As long as the political taboo on raising taxes endures, the service will be in financial peril. 

It has long been clear that the NHS is in financial ill-health. But today's figures, conveniently delayed until after the Conservative conference, are still stunningly bad. The service ran a deficit of £930m between April and June (greater than the £820m recorded for the whole of the 2014/15 financial year) and is on course for a shortfall of at least £2bn this year - its worst position for a generation. 

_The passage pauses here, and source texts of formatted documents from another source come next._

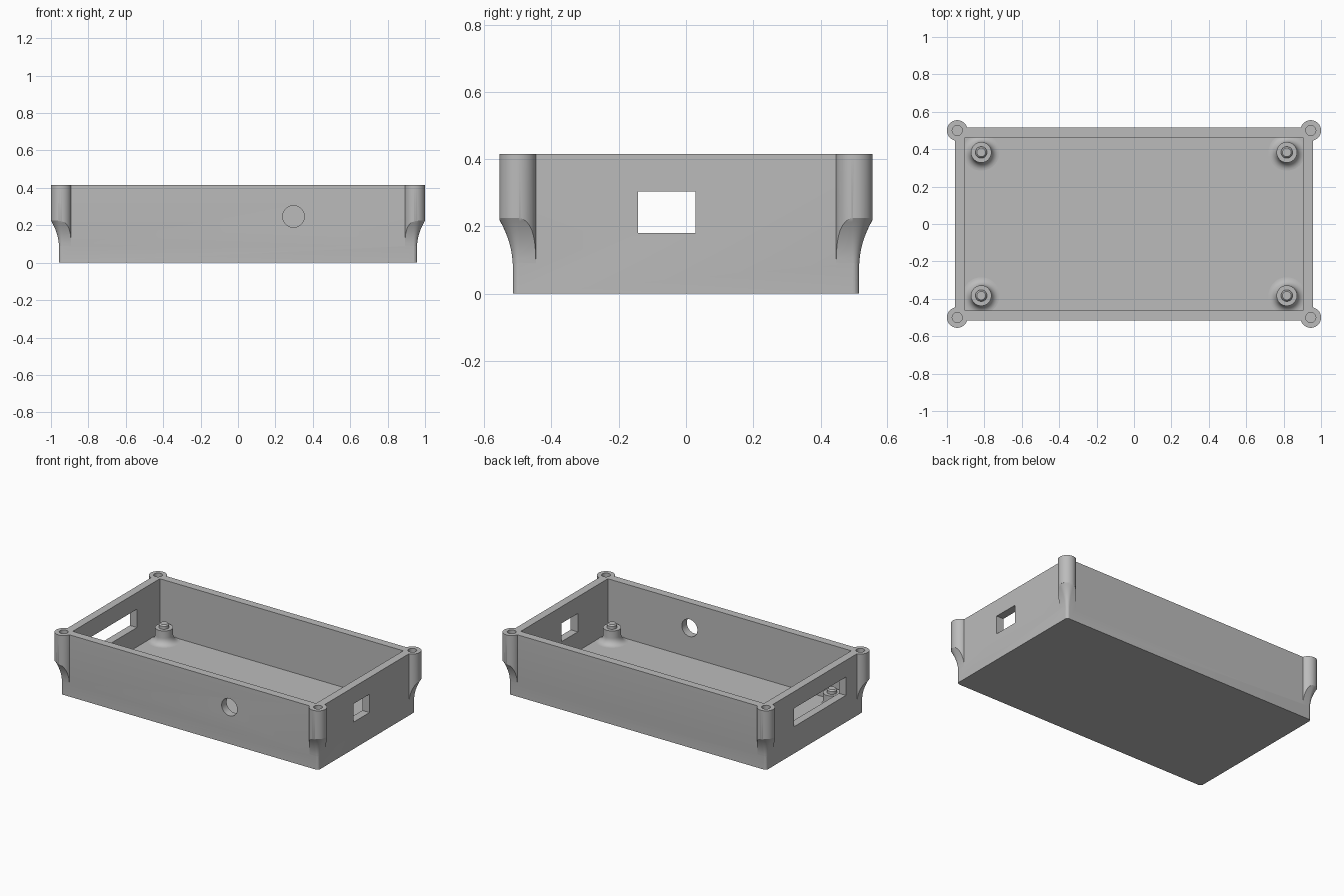
import bpy
import bmesh
from math import cos, sin, pi, radians

cube = bpy.data.objects.get("Cube")
if cube:
    bpy.data.objects.remove(cube, do_unlink=True)

grey = bpy.data.materials.new("grey plastic")
grey.use_nodes = True
grey.diffuse_color = (0.5, 0.5, 0.5, 1)
grey.node_tree.nodes["Principled BSDF"].inputs["Base Color"].default_value = (0.5, 0.5, 0.5, 1)

# Main dimensions
HX, HY, HEIGHT = 0.957, 0.515, 0.415
WALL, FLOOR, CORNER_R = 0.053, 0.05, 0.02
POST_X, POST_Y, POST_R = 0.945, 0.5, 0.055
CORNERS = [(sx, sy) for sx in (-1, 1) for sy in (-1, 1)]


def finish(bm, name):
    bmesh.ops.recalc_face_normals(bm, faces=bm.faces)
    mesh = bpy.data.meshes.new(name)
    bm.to_mesh(mesh)
    bm.free()
    mesh.materials.append(grey)
    obj = bpy.data.objects.new(name, mesh)
    bpy.context.collection.objects.link(obj)
    return obj


def loft(bm, rings):
    """Skin a stack of closed rings and cap both ends."""
    loops = [[bm.verts.new(p) for p in ring] for ring in rings]
    for a, b in zip(loops, loops[1:]):
        for i in range(len(a)):
            j = (i + 1) % len(a)
            bm.faces.new((a[i], a[j], b[j], b[i]))
    bm.faces.new(loops[0][::-1])
    bm.faces.new(loops[-1])


def rounded_ring(z, grow, steps=8):
    """Outline of the case, offset outwards by grow."""
    r = CORNER_R + grow
    ring = []
    for k, (sx, sy) in enumerate(((1, 1), (-1, 1), (-1, -1), (1, -1))):
        for i in range(steps + 1):
            a = (k + i / steps) * pi / 2
            ring.append((sx * (HX - CORNER_R) + r * cos(a),
                         sy * (HY - CORNER_R) + r * sin(a), z))
    return ring


def round_ring(x, y, z, r, n):
    return [(x + r * cos(2 * pi * i / n), y + r * sin(2 * pi * i / n), z) for i in range(n)]


def turned(name, spots, profile, n=48):
    """Lathe a (radius, z) profile about each vertical axis in spots."""
    bm = bmesh.new()
    for x, y in spots:
        loft(bm, [round_ring(x, y, z, r, n) for r, z in profile])
    return finish(bm, name)


def block(name, lo, hi):
    bm = bmesh.new()
    loft(bm, [[(lo[0], lo[1], z), (hi[0], lo[1], z), (hi[0], hi[1], z), (lo[0], hi[1], z)]
              for z in (lo[2], hi[2])])
    return finish(bm, name)


def combine(target, tool, operation):
    tool.hide_render = True
    mod = target.modifiers.new(operation.lower(), 'BOOLEAN')
    mod.operation, mod.solver, mod.object = operation, 'EXACT', tool
    bpy.context.view_layer.objects.active = target
    bpy.ops.object.modifier_apply(modifier=mod.name)
    bpy.data.objects.remove(tool, do_unlink=True)


def smooth(obj):
    bpy.ops.object.select_all(action='DESELECT')
    obj.select_set(True)
    bpy.context.view_layer.objects.active = obj
    bpy.ops.object.shade_smooth_by_angle(angle=radians(30))


# Outer shell with rounded upright corners
bm = bmesh.new()
loft(bm, [rounded_ring(0, 0), rounded_ring(HEIGHT, 0)])
case = finish(bm, "case")

# Corner screw posts, trimmed below by a concave flare that runs into the walls
post_spots = [(sx * POST_X, sy * POST_Y) for sx, sy in CORNERS]
posts = turned("corner_posts", post_spots, [(POST_R, 0.05), (POST_R, HEIGHT)], 64)
flare = [rounded_ring(0.02, -0.004), rounded_ring(0.08, -0.001)]
for i in range(1, 13):
    t = i / 12
    flare.append(rounded_ring(0.08 + 0.145 * t, 0.043 * t ** 2))
flare += [rounded_ring(0.226, 0.08), rounded_ring(HEIGHT + 0.1, 0.08)]
bm = bmesh.new()
loft(bm, flare)
combine(posts, finish(bm, "flare_cutter"), 'INTERSECT')
combine(case, posts, 'UNION')

# Hollow interior
IX, IY = HX - WALL, HY - WALL
combine(case, block("interior_cutter", (-IX, -IY, FLOOR), (IX, IY, HEIGHT + 0.1)), 'DIFFERENCE')

# Screw holes in the posts
combine(case, turned("screw_cutter", post_spots, [(0.027, 0.2), (0.027, HEIGHT + 0.05)], 32),
        'DIFFERENCE')

# End openings: a small one at +x and a wide one at -x
combine(case, block("small_port_cutter", (0.85, -0.143, 0.18), (1.1, 0.028, 0.303)), 'DIFFERENCE')
combine(case, block("wide_port_cutter", (-1.1, -0.33, 0.18), (-0.85, 0.22, 0.303)), 'DIFFERENCE')

# Round opening in the front wall
bm = bmesh.new()
loft(bm, [[(x, y, z) for x, z, _ in round_ring(0.297, 0.247, 0, 0.058, 48)]
          for y in (-0.6, -0.4)])
combine(case, finish(bm, "round_port_cutter"), 'DIFFERENCE')
smooth(case)

# Board standoffs: filleted foot, shoulder and a locating pin
foot = [(0.055 + 0.043 * (1 - sin(a)), FLOOR + 0.045 * (1 - cos(a)))
        for a in (i * pi / 16 for i in range(9))]
profile = ([(0.098, 0.03)] + foot +
           [(0.055, 0.143), (0.031, 0.143), (0.031, 0.163), (0.023, 0.171)])
for sx, sy in CORNERS:
    name = ("back" if sy > 0 else "front") + ("_left" if sx > 0 else "_right") + "_standoff"
    smooth(turned(name, [(sx * 0.817, sy * 0.383)], profile))
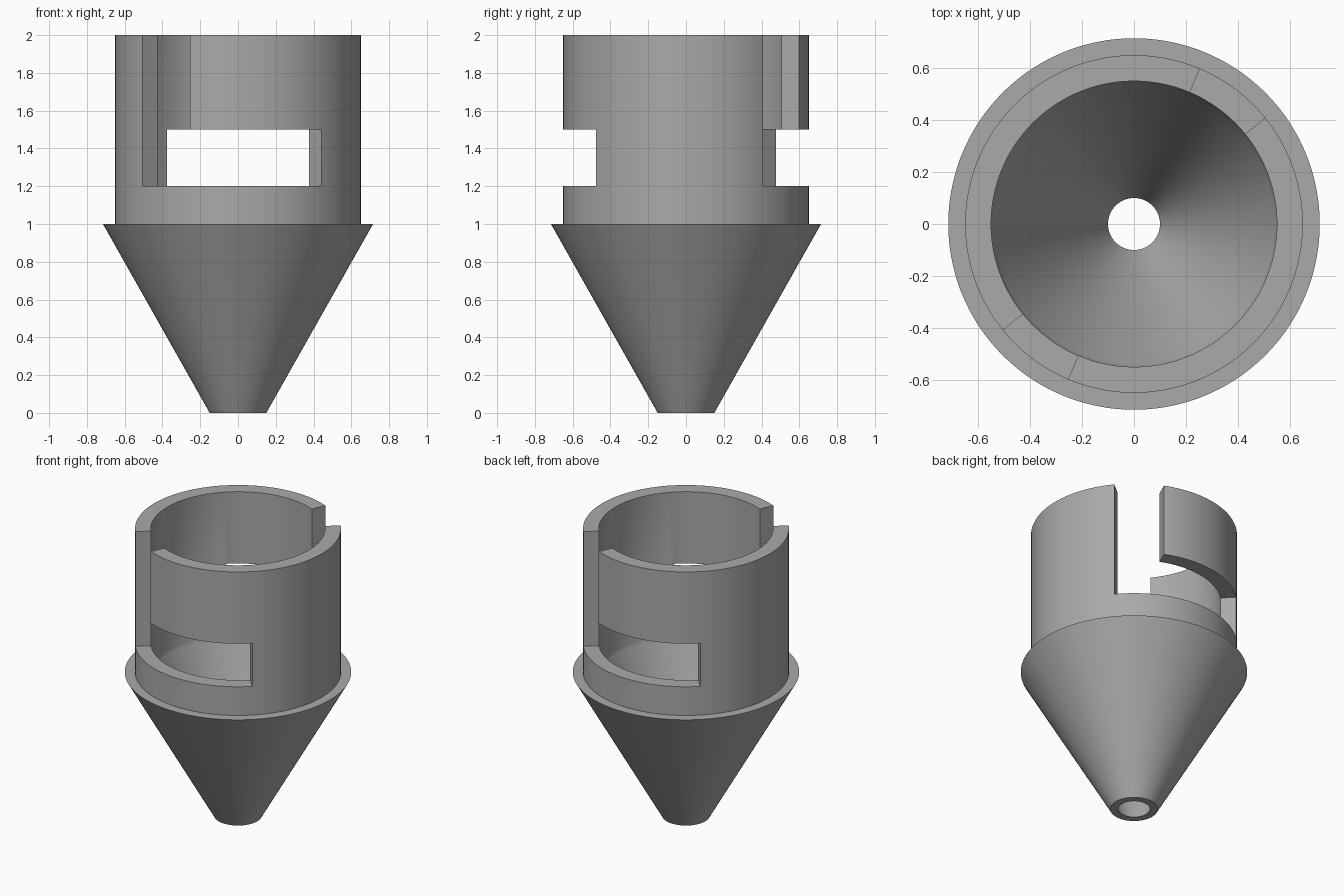
import bpy, bmesh, math
from mathutils import Matrix

SEGMENTS = 144
cube = bpy.data.objects.get("Cube")
if cube:
    bpy.data.objects.remove(cube, do_unlink=True)

grey = bpy.data.materials.new("plain grey")
grey.use_nodes = True
colour = (0.4, 0.4, 0.4, 1)
grey.diffuse_color = colour
grey.node_tree.nodes["Principled BSDF"].inputs["Base Color"].default_value = colour


def add_object(name, bm):
    bmesh.ops.recalc_face_normals(bm, faces=bm.faces)
    mesh = bpy.data.meshes.new(name)
    bm.to_mesh(mesh)
    bm.free()
    mesh.materials.append(grey)
    obj = bpy.data.objects.new(name, mesh)
    bpy.context.collection.objects.link(obj)
    return obj


def lathe(name, profile):
    """Revolve a closed (radius, height) profile around z."""
    bm = bmesh.new()
    rings = []
    for i in range(SEGMENTS):
        turn = Matrix.Rotation(math.tau * i / SEGMENTS, 3, 'Z')
        rings.append([bm.verts.new(turn @ Matrix.Translation((r, 0, z)).translation)
                      for r, z in profile])
    for i, ring in enumerate(rings):
        other = rings[(i + 1) % SEGMENTS]
        for j in range(len(profile)):
            k = (j + 1) % len(profile)
            bm.faces.new((ring[j], other[j], other[k], ring[k]))
    return add_object(name, bm)


def slot_cutter(name, start, end, low, high):
    """Pie-shaped prism with radial sides, reaching from near the axis past the wall."""
    bm = bmesh.new()
    steps = 16
    angles = [math.radians(start + (end - start) * i / steps) for i in range(steps + 1)]
    points = [(r * math.cos(a), r * math.sin(a), low)
              for r, row in ((0.9, angles), (0.3, angles[::-1])) for a in row]
    base = bm.faces.new([bm.verts.new(p) for p in points])
    top = bmesh.ops.extrude_face_region(bm, geom=[base])["geom"]
    bmesh.ops.translate(bm, vec=(0, 0, high - low),
                        verts=[v for v in top if isinstance(v, bmesh.types.BMVert)])
    return add_object(name, bm)


# Hollow funnel with a lip and a round collar
body = lathe("funnel_body", [(0.1, 0), (0.15, 0), (0.715, 1), (0.65, 1),
                             (0.65, 2), (0.55, 2), (0.55, 1), (0.54, 0.975)])

# Two opposite L-shaped locking slots: an upright entry and a sideways run
cutters = []
for side, turn in (("back", 0), ("front", 180)):
    cutters.append(slot_cutter(side + "_entry_cutter", 39 + turn, 67 + turn, 1.2, 2.2))
    cutters.append(slot_cutter(side + "_run_cutter", 39 + turn, 133 + turn, 1.2, 1.5))

bpy.context.view_layer.objects.active = body
body.select_set(True)
for cutter in cutters:
    cut = body.modifiers.new(cutter.name, 'BOOLEAN')
    cut.operation = 'DIFFERENCE'
    cut.solver = 'EXACT'
    cut.object = cutter
    bpy.ops.object.modifier_apply(modifier=cut.name)
for cutter in cutters:
    bpy.data.objects.remove(cutter, do_unlink=True)

bpy.ops.object.select_all(action='DESELECT')
body.select_set(True)
bpy.ops.object.shade_smooth_by_angle(angle=math.radians(30))
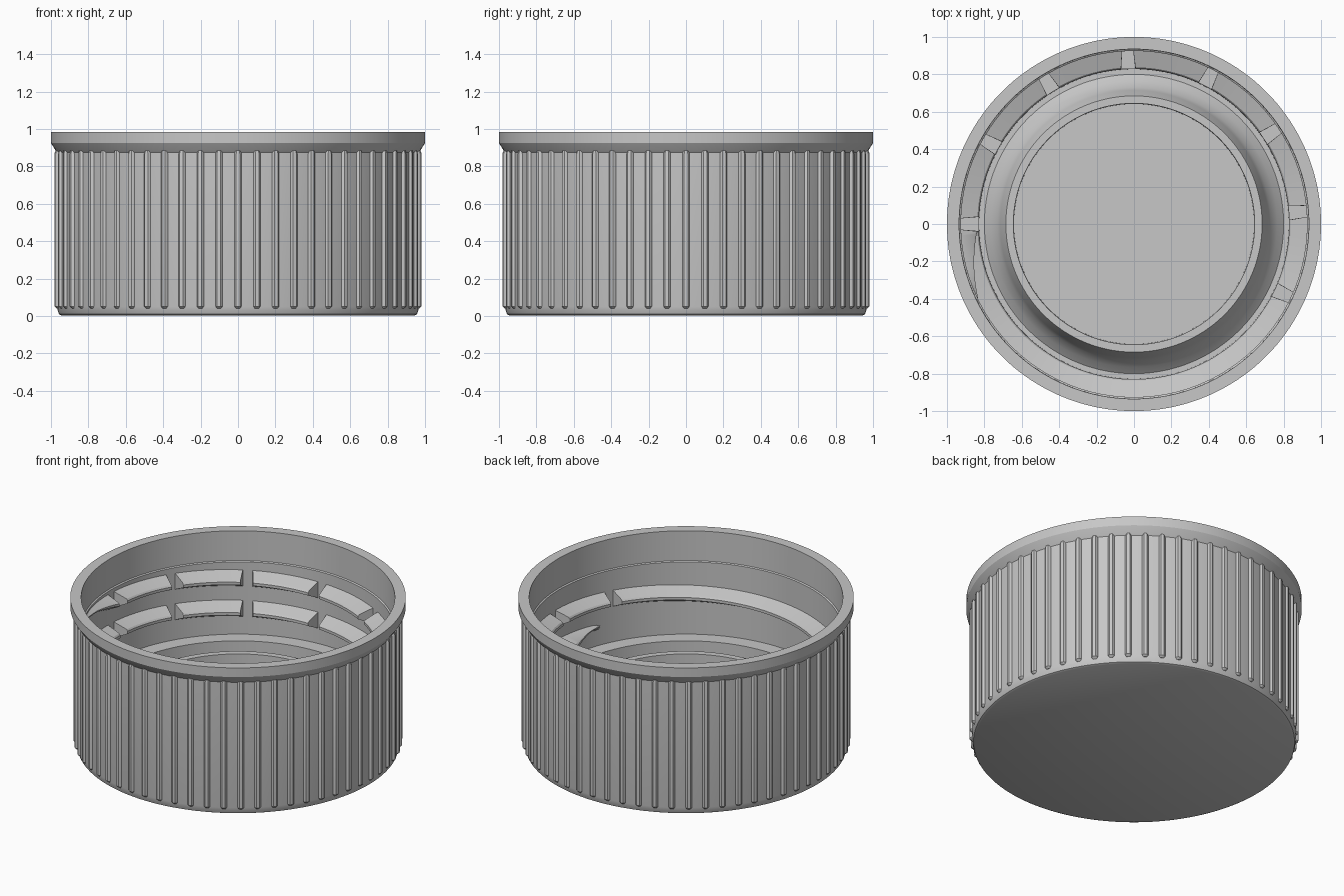
import bpy, bmesh, math

if "Cube" in bpy.data.objects:
    bpy.data.objects.remove(bpy.data.objects["Cube"])

mat = bpy.data.materials.new("light_grey_plastic")
mat.diffuse_color = (0.57, 0.57, 0.57, 1)
mat.use_nodes = True
mat.node_tree.nodes["Principled BSDF"].inputs["Base Color"].default_value = mat.diffuse_color


def pol(r, deg, z):
    a = math.radians(deg)
    return (r * math.cos(a), r * math.sin(a), z)


def finish(bm, name, angle=30):
    bmesh.ops.recalc_face_normals(bm, faces=bm.faces)
    me = bpy.data.meshes.new(name)
    bm.to_mesh(me)
    bm.free()
    me.materials.append(mat)
    ob = bpy.data.objects.new(name, me)
    bpy.context.collection.objects.link(ob)
    bpy.ops.object.select_all(action='DESELECT')
    ob.select_set(True)
    bpy.context.view_layer.objects.active = ob
    bpy.ops.object.shade_smooth_by_angle(angle=math.radians(angle))
    return ob


def loft(bm, rings):
    """Skin a list of closed cross-sections and cap both ends."""
    rows = [[bm.verts.new(p) for p in ring] for ring in rings]
    n = len(rows[0])
    for a, b in zip(rows, rows[1:]):
        for i in range(n):
            j = (i + 1) % n
            bm.faces.new((a[i], a[j], b[j], b[i]))
    bm.faces.new(rows[0])
    bm.faces.new(rows[-1])


# Cap shell: outside wall, flange, bore, ledge, groove, seal plug and floor as one lathe profile
profile = [
    (0, 0.004), (0.945, 0.004), (0.957, 0.01), (0.964, 0.03), (0.967, 0.05),
    (0.967, 0.875), (0.975, 0.885), (1.0, 0.925), (1.0, 0.985),
    (0.935, 0.985), (0.933, 0.79), (0.925, 0.785), (0.925, 0.31),
    (0.83, 0.31), (0.828, 0.12), (0.80, 0.12), (0.765, 0.15), (0.73, 0.19),
    (0.715, 0.225), (0.69, 0.30), (0.685, 0.31), (0.645, 0.31),
    (0.642, 0.11), (0, 0.11),
]
SEG = 180
bm = bmesh.new()
rows = []
for r, z in profile:
    if r == 0:
        rows.append([bm.verts.new((0, 0, z))] * SEG)
    else:
        rows.append([bm.verts.new(pol(r, i * 360 / SEG, z)) for i in range(SEG)])
for a, b in zip(rows, rows[1:]):
    for i in range(SEG):
        j = (i + 1) % SEG
        bm.faces.new(list(dict.fromkeys((a[i], a[j], b[j], b[i]))))
finish(bm, "cap_shell")

# Grip ribs: 60 rounded bars around the outside wall
bm = bmesh.new()
section = [(-1.25, 0.0), (-1.0, 0.6), (-0.55, 1.0), (0.55, 1.0), (1.0, 0.6), (1.25, 0.0)]
stations = [(0.04, 0.3, 0.6), (0.052, 1.0, 1.0), (0.868, 1.0, 1.0), (0.885, 0.8, 0.7)]
for k in range(60):
    rings = []
    for z, height, width in stations:
        rings.append([pol(0.962 + 0.019 * height * h, k * 6 + w * width, z)
                      for w, h in section])
    loft(bm, rings)
finish(bm, "grip_ribs")

# Screw thread: helix descending clockwise, cut by vent gaps
START, END, HALF_GAP = 206, -382, 1.8


def thread_piece(bm, a0, a1):
    n = max(2, round((a0 - a1) / 2))
    rings = []
    for i in range(n + 1):
        a = a0 + (a1 - a0) * i / n
        ai = max(a1 + 0.8, min(a0 - 0.8, a))
        grow = max(0.03, min(1, (START - a) / 26, (a - END) / 18))
        thick = max(0.4, grow)
        z = 0.735 - (125 - a) * 0.2 / 360
        r = 0.925 - 0.095 * grow
        rings.append([pol(0.93, a, z), pol(r + 0.008, ai, z - 0.03 * thick),
                      pol(r, ai, z - 0.04 * thick), pol(r, ai, z - 0.058 * thick),
                      pol(0.93, a, z - 0.11 * thick)])
    loft(bm, rings)


bm = bmesh.new()
gaps = [180 - 29.3 * i for i in range(8)] + [-180 - 29.3 * i for i in range(7)]
start = START
for g in gaps:
    thread_piece(bm, start, g + HALF_GAP)
    start = g - HALF_GAP
thread_piece(bm, start, END)
finish(bm, "screw_thread")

Though often described as having been shielded from austerity, owing to its ring-fenced budget, the NHS is enduring the toughest spending settlement in its history. Since 1950, health spending has grown at an average annual rate of 4 per cent, but over the last parliament it rose by just 0.5 per cent. An ageing population, rising treatment costs and the social care crisis all mean that the NHS has to run merely to stand still. The Tories have pledged to provide £10bn more for the service but this still leaves £20bn of efficiency savings required. 

Speculation is now turning to whether George Osborne will provide an emergency injection of funds in the Autumn Statement on 25 November. But the long-term question is whether anyone is prepared to offer a sustainable solution to the crisis. Health experts argue that only a rise in general taxation (income tax, VAT, national insurance), patient charges or a hypothecated "health tax" will secure the future of a universal, high-quality service. But the political taboo against increasing taxes on all but the richest means no politician has ventured into this territory. Shadow health secretary Heidi Alexander has today called for the government to "find money urgently to get through the coming winter months". But the bigger question is whether, under Jeremy Corbyn, Labour is prepared to go beyond sticking-plaster solutions. 

George Eaton is political editor of the New Statesman.